The usual suspects – kale, potatoes, peas, and beans – are doing well. It was a decent year for strawberries, though we need to tear it all out to get the grass out of the bed. The Other usual suspects – carrots, parsnips, beets – are giving me the usual amount of trouble and promising their usual mediocre yields. The tomatoes are doing FAR better this year than last. We didn’t get blight last year, but the tomatoes didn’t really grow, either. This year’s ‘maters are huge and robust so far, setting fruit and flowers, though nothing is approaching ripe yet.
In a pleasant surprise, I had a very nice crop of turnips (greens and roots) with no sign of root maggot this year. Let’s hear it for floating row cover!
I’ve had some annoying surprises, though. The Purple Peacock broccoli that was so wonderful last year was just pathetic this year. The Happy Rich broccolini that wouldn’t quit last year…quit. I ripped out eight or ten plants of the two and planted rutabagas, because the rutabagas also are doing very poorly this year. A large part of this is due to slugs and earwigs (I think), both of which came in on the straw I used to lightly mulch the seeds. Never used overwintered straw (a.k.a. “slug nursery”) for anything but compost. Duh.

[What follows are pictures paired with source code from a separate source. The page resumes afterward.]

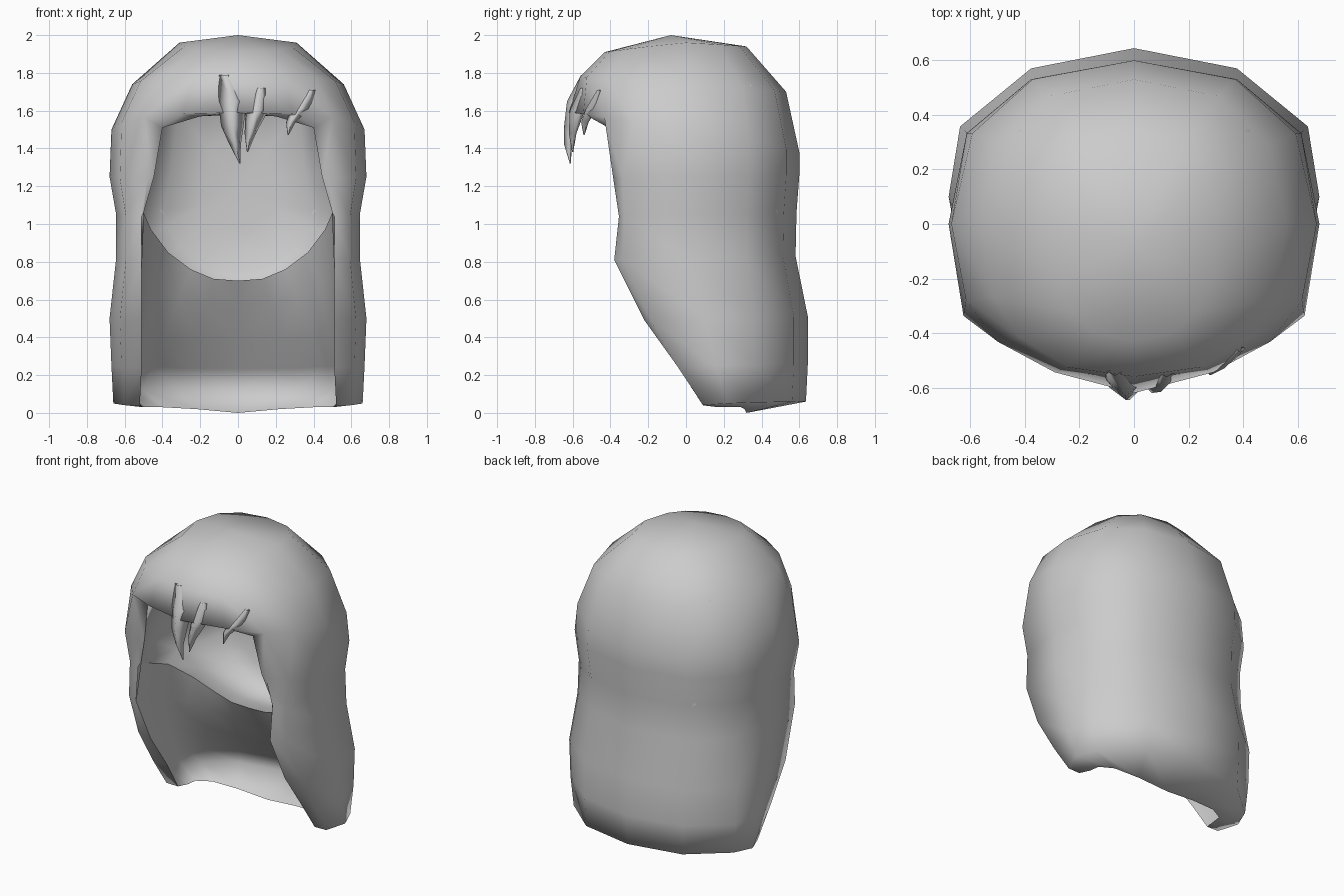
import bpy, bmesh, math
from mathutils import Vector as V

if "Cube" in bpy.data.objects:
    bpy.data.objects.remove(bpy.data.objects["Cube"])

ANG = [0, 22, 45, 65, 90, 120, 150, 180]


def grid_object(name, strips, mirror=True):
    """Skin lists of equal-length point rows, mirror over x and shade smooth."""
    bm = bmesh.new()
    for rows in strips:
        vs = [[bm.verts.new(p) for p in r] for r in rows]
        for a, b in zip(vs, vs[1:]):
            for i in range(len(a) - 1):
                bm.faces.new((a[i], a[i + 1], b[i + 1], b[i]))
    # welding also collapses the pole rows into fans
    bmesh.ops.remove_doubles(bm, verts=bm.verts, dist=0.0005)
    bmesh.ops.recalc_face_normals(bm, faces=bm.faces)
    me = bpy.data.meshes.new(name)
    bm.to_mesh(me)
    bm.free()
    me.shade_smooth()
    ob = bpy.data.objects.new(name, me)
    bpy.context.collection.objects.link(ob)
    if mirror:
        m = ob.modifiers.new("Mirror", 'MIRROR')
        m.use_clip = True
        m.merge_threshold = 0.002
    return ob


def ring(zf, zs, zb, w, yc, f, b, flare=1.0):
    """Half ring from front centre round the side (at y = yc) to back centre."""
    out = []
    for a in ANG:
        s, c = math.sin(math.radians(a)), math.cos(math.radians(a))
        s = 0 if a in (0, 180) else s ** 0.85
        k = abs(c) ** 0.85 if abs(c) > 1e-6 else 0
        y = yc + k * f if c > 1e-6 else (yc if k == 0 else k * b)
        z = zs + abs(c) * ((zf if c > 0 else zb) - zs)
        out.append(V((w * s * (flare if a == 120 else 1), y, z)))
    return out


# Outer hair: closed crown rings, then open-fronted rings with a face edge
crown = [[V((0, -.08, 2.0))] * 8,
         ring(1.91, 1.96, 1.94, .31, 0, -.43, .32),
         ring(1.78, 1.74, 1.70, .56, 0, -.56, .53),
         ring(1.59, 1.50, 1.38, .67, 0, -.58, .60)]
crown[3][0].y = -.62
lower = [(1.25, .68, .00, -.70, .60, 1.02, (.48, -.385)),
         (1.05, .645, .00, -.68, .585, 1.03, (.51, -.355)),
         (.82, .645, .00, -.70, .58, 1.05, (.51, -.38)),
         (.50, .68, .10, -.60, .645, 1.06, (.51, -.22)),
         (.25, .67, .16, -.42, .645, 1.06, (.51, -.04)),
         (.05, .66, .22, -.27, .635, 1.04, (.52, .09))]
body = [crown[3][2:]]
for z, w, yc, f, b, fl, e in lower:
    r = ring(z - .02, z, z + .01, w, yc, f, b, fl)[2:]
    r[0] = V((e[0], e[1], z - .01))
    body.append(r)

# Hem turned inward: underside edge, then a shallow floor inside
hem_in = [body[-1][0]] + [V(p) for p in ((.50, .17, .03), (.49, .24, .03), (.40, .29, .03),
                                         (.22, .31, .02), (0, .32, 0))]
floor = [body[-1][0]] + [V(p) for p in ((.56, .15, .08), (.57, .24, .10), (.50, .33, .12),
                                        (.31, .46, .12), (0, .52, .12))]

# Face opening: brow and temple points, then the rim down to the nape
brow = [V(p) for p in ((0, -.46, 1.58), (.2, -.45, 1.57), (.40, -.41, 1.51),
                       (.445, -.38, 1.25), (.50, -.34, 1.06))]
rim = [brow[-1]] + [V(p) for p in ((.46, -.1, .97), (.37, .04, .85),
                                   (.25, .1, .76), (.13, .12, .71), (0, .13, .7))]
lip = crown[3][:3] + [body[1][0], body[2][0]]
grid_object("outer_hair", [crown, body, [lip, brow], [body[-1], hem_in]])

# Inner cap: bowl from the face opening to the back of the head
opening = brow + rim[1:]
cap = []
for sx, st, sb, t in ((1, 1, 1, 0), (1.22, 1.6, 1.08, .38), (1.06, 1.72, 1.1, .8),
                      (.8, 1.3, .9, .95), (.4, .65, .45, 1), (0, 0, 0, 1)):
    cap.append([V((p.x * sx, p.y + (.53 - p.y) * t,
                   1.2 + (p.z - 1.2) * (st if p.z > 1.2 else sb))) for p in opening])
grid_object("inner_cap", [cap])

# Underside: blends the nape rim to the hem floor, following the face edge
lining = [rim]
for r in body[3:]:
    t = (1.05 - r[0].z) / (1.05 - body[-1][0].z)
    off = r[0] - rim[0].lerp(floor[0], t)
    lining.append([rim[j].lerp(floor[j], t) + off * (1 - j / 5) ** 2 for j in range(6)])
grid_object("under_hair", [lining + [hem_in]])


def lock(name, path):
    """Tapered strand: path of (x, y, z, half width, half depth)."""
    rows = []
    for x, y, z, w, d in path:
        q = [V((x - w, y + d * .5, z)), V((x, y - d, z)),
             V((x + w, y + d * .5, z)), V((x, y + d, z))]
        rows.append(q + q[:1])
    grid_object(name, [rows], mirror=False)


# Fringe strands
lock("fringe_lock_large", [(-.07, -.545, 1.79, .03, .01), (-.03, -.59, 1.65, .075, .04),
                           (-.03, -.615, 1.52, .06, .03), (-.015, -.625, 1.42, .03, .02),
                           (.01, -.612, 1.32, .003, .003)])
lock("fringe_lock_middle", [(.12, -.55, 1.72, .03, .01), (.10, -.575, 1.60, .06, .04),
                            (.065, -.60, 1.48, .03, .02), (.05, -.60, 1.38, .003, .003)])
lock("fringe_lock_side", [(.39, -.46, 1.71, .02, .01), (.33, -.50, 1.61, .05, .03),
                          (.28, -.535, 1.54, .025, .02), (.265, -.54, 1.47, .003, .003)])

The other curiosity is my three sisters garden. Everything is yellow, and I’m not sure why. My best guess is lack of nitrogen. This garden is just sheet mulched- sod + cardboard + 12″ composted horse manure. The horses were bedded on wood shavings, not straw. So I’m thinking the wood is binding up the nitrogen.I also didn’t inoculate the beans, so they’re suffocating and also not fixing nitrogen for the corn.I just hope it’s not some weird de-worming chemical or something from the horses that’s “poisoned” this batch of dirt.
I did some remedial inoculation today, along with adding some blood meal and greensand; we’ll see if that helps at all. I don’t usually plant a bed the same season that bed was built, but this was pretty well composted so I thought what the heck. I hope next year it will be better once the worms have had a chance to work their magic and mix the compost and clayey subsoil some more.
If anyone has ideas, I’d love to hear them…
And finally…WHO ATE MY WHEAT?? I went out today to see if it was ready to harvest and found nothing but stubble!
There will be posts later this week about baby trees and my first permaculture “guildlet.”